Frank Dollins began serving his country in 1950 at the age of eighteen. He was soon stationed in Japan. In 1951, he was sent to Korea. The memories from that period of his life are still difficult for him to talk about. He remembers friends and fellow soldiers with fondness and respect. However, he was well aware of the seriousness of his mission. He recalled that it was not a situation in which they experienced much fun together. He sums it up best when he says “It’s not like TV… maybe more like a football game where everyone is fighting for ground until someone wins or dies or you run out of food or people.” He remembers being injured by shrapnel, noting that he left his own blood in Korea. Mr. Dollins served honorably and he continued to live his life with honor upon his return home. Today, he is thought of as a wonderful person who is much loved and respected. We are thankful for his service.
Korean War - Key Events
April 25, 1951
Vastly outnumbered UN forces check the Chinese advance on Seoul at the Battles of Kapyong and the Imjin River. Two Commonwealth battalions—the 2nd Battalion of the Princess Patricia’s Canadian Light Infantry Regiment and the 3rd Battalion of the Royal Australian Regiment—rebuff an entire Chinese division at Kapyong, and 4,000 men of the British 29th Brigade stage a successful delaying action against nearly 30,000 troops of the Chinese 63rd Army at the Imjin River. Some 650 men of the 1st Battalion, the Gloucestershire Regiment (the “Glorious Glosters”), engage in a Thermopylae-like stand against more than 10,000 Chinese infantry at Imjin.

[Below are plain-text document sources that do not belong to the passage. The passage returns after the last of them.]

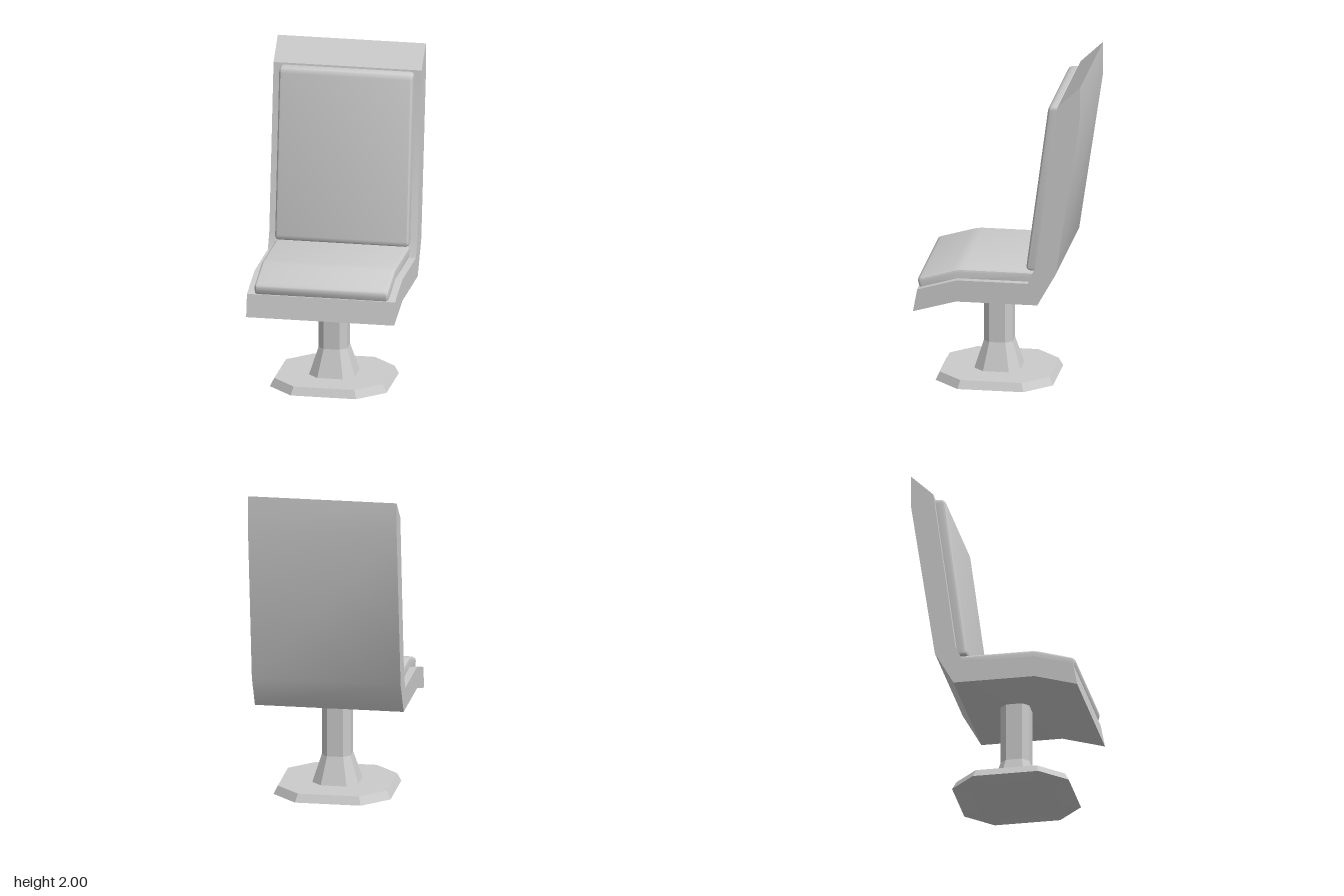
import * as THREE from 'three';
import { toCreasedNormals } from 'three/addons/utils/BufferGeometryUtils.js';
import { ConvexGeometry } from 'three/addons/geometries/ConvexGeometry.js';

const material = new THREE.MeshStandardMaterial({ color: 0xcccccc });

function addMesh(group, name, geometry) {
  const mesh = new THREE.Mesh(geometry, material);
  mesh.name = name;
  group.add(mesh);
}

// Closed [z, y] outline; each corner is rounded by cutting back `trim` along its sides
function outline(points, trim) {
  const p = points.map(([z, y]) => new THREE.Vector2(z, y));
  if (!trim) return new THREE.Shape(p);
  const shape = new THREE.Shape();
  p.forEach((corner, i) => {
    const toward = (q) => q.clone().sub(corner).setLength(trim).add(corner);
    const start = toward(p[(i + p.length - 1) % p.length]);
    const end = toward(p[(i + 1) % p.length]);
    if (i === 0) shape.moveTo(start.x, start.y);
    else shape.lineTo(start.x, start.y);
    shape.quadraticCurveTo(corner.x, corner.y, end.x, end.y);
  });
  shape.closePath();
  return shape;
}

// Side profile extruded across the width, with optional rounded side edges
function acrossWidth(points, width, trim = 0, bevel = 0) {
  const depth = width - 2 * bevel;
  const geometry = new THREE.ExtrudeGeometry(outline(points, trim), {
    depth, steps: 1, curveSegments: 4,
    bevelEnabled: bevel > 0, bevelSize: bevel, bevelThickness: bevel,
    bevelOffset: -bevel, bevelSegments: 3,
  });
  geometry.translate(0, 0, -depth / 2).rotateY(-Math.PI / 2);
  return toCreasedNormals(geometry, 0.5);
}

// Solid through chamfered-square rings given as [half width, y]
function chamferedSolid(rings) {
  const points = [];
  for (const [a, y] of rings) {
    const b = a * 0.56;
    for (const sx of [-1, 1]) for (const sz of [-1, 1]) {
      points.push(new THREE.Vector3(sx * a, y, sz * b), new THREE.Vector3(sx * b, y, sz * a));
    }
  }
  return new ConvexGeometry(points);
}

export function createModel() {
  const model = new THREE.Group();
  model.name = 'pedestalSeat';

  // Bent shell forming seat pan and backrest
  addMesh(model, 'seatShell', acrossWidth([
    [0.513, 0.525], [0.487, 0.665], [0.245, 0.735], [-0.19, 0.735], [-0.237, 0.836],
    [-0.375, 1.87], [-0.512, 2], [-0.512, 1.8], [-0.365, 0.805], [-0.25, 0.6], [0.25, 0.6],
  ], 0.914));

  // Padded cushions, sunk slightly into the shell
  addMesh(model, 'seatCushion', acrossWidth([
    [0.475, 0.64], [0.5, 0.724], [0.245, 0.798], [-0.26, 0.798], [-0.26, 0.7], [0.24, 0.705],
  ], 0.826, 0.035, 0.022));
  addMesh(model, 'backCushion', acrossWidth([
    [-0.17, 0.8], [-0.31, 1.859], [-0.405, 1.859], [-0.265, 0.8],
  ], 0.826, 0.035, 0.022));

  // Pedestal: foot plate, flared collar and column
  const pedestal = new THREE.Group();
  pedestal.name = 'pedestal';
  pedestal.position.z = 0.053;
  addMesh(pedestal, 'footPlate', chamferedSolid([[0.25, 0], [0.36, 0.01], [0.335, 0.06]]));
  addMesh(pedestal, 'flaredCollar', chamferedSolid([[0.143, 0.055], [0.088, 0.23]]));
  addMesh(pedestal, 'column', chamferedSolid([[0.088, 0.23], [0.088, 0.62]]));
  model.add(pedestal);

  return model;
}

Although the overwhelming majority of the Glosters are killed or captured, their sacrifice allows UN forces to consolidate their lines around the South Korean capital.
These events are taken from the Encyclopedia Britannica